THE INPUT.
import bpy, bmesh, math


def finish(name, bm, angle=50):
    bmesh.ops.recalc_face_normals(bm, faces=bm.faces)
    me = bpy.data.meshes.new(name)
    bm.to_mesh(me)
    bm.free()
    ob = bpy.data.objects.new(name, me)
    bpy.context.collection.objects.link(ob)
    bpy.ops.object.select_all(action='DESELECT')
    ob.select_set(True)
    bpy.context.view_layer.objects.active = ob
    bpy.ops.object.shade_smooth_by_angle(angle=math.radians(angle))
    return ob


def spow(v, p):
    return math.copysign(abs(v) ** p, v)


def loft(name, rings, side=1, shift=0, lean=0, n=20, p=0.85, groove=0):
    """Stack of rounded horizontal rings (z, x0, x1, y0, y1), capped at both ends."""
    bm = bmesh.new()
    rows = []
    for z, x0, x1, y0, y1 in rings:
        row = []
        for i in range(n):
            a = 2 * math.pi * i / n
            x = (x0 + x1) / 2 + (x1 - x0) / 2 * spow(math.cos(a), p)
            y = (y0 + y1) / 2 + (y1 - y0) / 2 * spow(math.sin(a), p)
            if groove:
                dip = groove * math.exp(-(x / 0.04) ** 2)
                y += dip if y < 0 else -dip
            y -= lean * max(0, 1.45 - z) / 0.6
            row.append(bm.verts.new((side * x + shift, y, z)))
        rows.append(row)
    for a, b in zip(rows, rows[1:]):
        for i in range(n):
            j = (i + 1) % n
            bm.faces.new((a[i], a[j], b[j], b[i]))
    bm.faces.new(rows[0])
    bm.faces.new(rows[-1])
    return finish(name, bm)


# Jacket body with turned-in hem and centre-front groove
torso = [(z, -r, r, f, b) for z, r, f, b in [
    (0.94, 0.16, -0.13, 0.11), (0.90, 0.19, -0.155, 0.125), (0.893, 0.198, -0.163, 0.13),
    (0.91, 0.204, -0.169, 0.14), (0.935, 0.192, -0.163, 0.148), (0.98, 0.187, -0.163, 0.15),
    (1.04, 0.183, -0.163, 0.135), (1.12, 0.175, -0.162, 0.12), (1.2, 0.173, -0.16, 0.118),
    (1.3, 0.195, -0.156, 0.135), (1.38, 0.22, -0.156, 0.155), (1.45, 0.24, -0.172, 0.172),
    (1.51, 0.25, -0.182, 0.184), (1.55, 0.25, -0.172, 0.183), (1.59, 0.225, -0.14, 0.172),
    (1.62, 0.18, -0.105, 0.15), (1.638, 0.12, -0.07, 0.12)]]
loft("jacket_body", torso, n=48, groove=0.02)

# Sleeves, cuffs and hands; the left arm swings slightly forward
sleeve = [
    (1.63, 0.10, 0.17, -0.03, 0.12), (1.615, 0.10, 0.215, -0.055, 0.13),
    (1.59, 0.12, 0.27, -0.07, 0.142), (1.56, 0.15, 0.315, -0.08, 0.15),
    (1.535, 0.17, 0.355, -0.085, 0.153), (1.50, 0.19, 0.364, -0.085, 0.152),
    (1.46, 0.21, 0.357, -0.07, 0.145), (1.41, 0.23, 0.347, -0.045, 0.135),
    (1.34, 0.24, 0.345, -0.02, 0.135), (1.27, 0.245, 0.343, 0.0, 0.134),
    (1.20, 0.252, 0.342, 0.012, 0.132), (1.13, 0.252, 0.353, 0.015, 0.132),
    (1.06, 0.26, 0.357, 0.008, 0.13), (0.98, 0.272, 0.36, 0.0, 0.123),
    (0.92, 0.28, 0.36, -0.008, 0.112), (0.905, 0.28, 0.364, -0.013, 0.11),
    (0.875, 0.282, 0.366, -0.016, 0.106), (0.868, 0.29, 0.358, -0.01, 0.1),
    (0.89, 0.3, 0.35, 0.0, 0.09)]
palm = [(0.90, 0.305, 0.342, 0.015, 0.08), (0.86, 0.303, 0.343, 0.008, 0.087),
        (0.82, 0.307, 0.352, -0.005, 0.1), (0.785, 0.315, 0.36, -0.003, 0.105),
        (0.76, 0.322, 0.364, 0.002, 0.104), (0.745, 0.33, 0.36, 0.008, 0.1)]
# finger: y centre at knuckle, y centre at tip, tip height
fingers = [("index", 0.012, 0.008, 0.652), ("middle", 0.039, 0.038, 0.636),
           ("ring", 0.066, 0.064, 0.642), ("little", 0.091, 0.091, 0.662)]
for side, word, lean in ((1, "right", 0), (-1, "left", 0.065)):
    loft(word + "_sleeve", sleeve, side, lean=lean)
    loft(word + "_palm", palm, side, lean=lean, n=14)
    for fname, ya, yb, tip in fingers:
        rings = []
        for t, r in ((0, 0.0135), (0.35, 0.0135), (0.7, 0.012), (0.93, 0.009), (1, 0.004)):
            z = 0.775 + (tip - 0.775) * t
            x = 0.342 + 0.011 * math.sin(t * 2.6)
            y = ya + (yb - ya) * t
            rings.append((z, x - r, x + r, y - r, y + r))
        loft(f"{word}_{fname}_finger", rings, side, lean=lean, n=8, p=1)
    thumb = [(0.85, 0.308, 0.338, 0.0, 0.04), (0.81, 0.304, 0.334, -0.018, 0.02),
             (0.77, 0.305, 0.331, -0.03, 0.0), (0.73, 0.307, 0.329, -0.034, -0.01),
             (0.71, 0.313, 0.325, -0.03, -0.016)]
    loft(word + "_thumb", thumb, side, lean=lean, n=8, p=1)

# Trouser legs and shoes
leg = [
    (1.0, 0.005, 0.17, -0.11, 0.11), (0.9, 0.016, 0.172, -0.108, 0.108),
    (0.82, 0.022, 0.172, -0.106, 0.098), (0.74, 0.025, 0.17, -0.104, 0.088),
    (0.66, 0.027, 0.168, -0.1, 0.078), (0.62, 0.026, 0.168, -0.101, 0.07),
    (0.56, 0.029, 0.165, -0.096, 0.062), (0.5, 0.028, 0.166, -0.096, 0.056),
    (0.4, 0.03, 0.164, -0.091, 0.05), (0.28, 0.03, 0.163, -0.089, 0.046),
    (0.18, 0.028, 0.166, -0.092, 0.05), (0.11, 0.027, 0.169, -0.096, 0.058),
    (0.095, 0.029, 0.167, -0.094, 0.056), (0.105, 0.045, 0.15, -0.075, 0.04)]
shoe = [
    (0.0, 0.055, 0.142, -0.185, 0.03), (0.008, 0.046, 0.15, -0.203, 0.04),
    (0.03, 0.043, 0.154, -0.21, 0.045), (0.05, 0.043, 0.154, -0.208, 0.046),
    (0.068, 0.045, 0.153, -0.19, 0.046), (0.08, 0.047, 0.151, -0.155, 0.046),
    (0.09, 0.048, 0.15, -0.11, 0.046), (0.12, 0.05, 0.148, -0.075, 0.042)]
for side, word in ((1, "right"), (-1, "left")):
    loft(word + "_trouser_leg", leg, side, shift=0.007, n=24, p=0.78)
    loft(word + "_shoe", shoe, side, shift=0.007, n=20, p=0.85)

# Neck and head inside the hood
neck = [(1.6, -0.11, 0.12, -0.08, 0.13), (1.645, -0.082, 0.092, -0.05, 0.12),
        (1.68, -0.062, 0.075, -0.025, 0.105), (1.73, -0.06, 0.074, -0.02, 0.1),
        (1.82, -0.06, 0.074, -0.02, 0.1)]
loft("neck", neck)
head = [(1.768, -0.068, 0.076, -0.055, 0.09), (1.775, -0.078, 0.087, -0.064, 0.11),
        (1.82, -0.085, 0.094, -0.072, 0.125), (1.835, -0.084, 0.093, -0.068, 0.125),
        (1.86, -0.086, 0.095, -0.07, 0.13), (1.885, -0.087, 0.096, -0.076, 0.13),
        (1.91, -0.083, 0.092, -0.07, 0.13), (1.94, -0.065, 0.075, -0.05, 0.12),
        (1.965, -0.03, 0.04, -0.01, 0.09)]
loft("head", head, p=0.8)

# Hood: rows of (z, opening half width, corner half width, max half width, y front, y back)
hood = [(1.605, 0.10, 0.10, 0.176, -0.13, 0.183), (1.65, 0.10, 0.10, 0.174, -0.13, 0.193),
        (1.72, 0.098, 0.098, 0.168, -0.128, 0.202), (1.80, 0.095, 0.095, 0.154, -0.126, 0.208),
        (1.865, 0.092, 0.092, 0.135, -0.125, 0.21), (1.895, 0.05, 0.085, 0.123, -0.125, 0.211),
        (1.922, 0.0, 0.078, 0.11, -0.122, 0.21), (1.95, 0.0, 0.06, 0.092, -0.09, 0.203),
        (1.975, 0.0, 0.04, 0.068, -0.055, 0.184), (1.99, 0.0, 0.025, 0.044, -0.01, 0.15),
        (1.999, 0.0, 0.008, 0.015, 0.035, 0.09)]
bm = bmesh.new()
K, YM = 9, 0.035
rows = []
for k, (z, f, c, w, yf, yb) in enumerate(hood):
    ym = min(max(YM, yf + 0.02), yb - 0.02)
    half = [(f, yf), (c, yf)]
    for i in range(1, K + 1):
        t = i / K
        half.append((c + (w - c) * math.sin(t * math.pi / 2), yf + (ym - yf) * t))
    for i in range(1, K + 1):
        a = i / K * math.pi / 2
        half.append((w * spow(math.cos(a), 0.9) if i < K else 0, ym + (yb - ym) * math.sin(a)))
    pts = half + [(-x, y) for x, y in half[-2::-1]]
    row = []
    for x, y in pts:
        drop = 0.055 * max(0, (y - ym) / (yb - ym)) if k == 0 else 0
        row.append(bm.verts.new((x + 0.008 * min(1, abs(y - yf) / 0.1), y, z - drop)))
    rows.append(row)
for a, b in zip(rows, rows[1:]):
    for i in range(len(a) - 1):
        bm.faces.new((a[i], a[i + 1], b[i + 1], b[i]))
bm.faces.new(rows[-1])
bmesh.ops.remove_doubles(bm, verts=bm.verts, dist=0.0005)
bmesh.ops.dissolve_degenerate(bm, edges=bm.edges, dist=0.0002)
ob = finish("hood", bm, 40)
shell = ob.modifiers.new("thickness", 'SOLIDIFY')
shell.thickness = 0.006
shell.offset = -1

ASSIGNMENT.
Copy out each line of the data where the string "shift" appears.

ANSWER BOX.
def loft(name, rings, side=1, shift=0, lean=0, n=20, p=0.85, groove=0):
            row.append(bm.verts.new((side * x + shift, y, z)))
    loft(word + "_trouser_leg", leg, side, shift=0.007, n=24, p=0.78)
    loft(word + "_shoe", shoe, side, shift=0.007, n=20, p=0.85)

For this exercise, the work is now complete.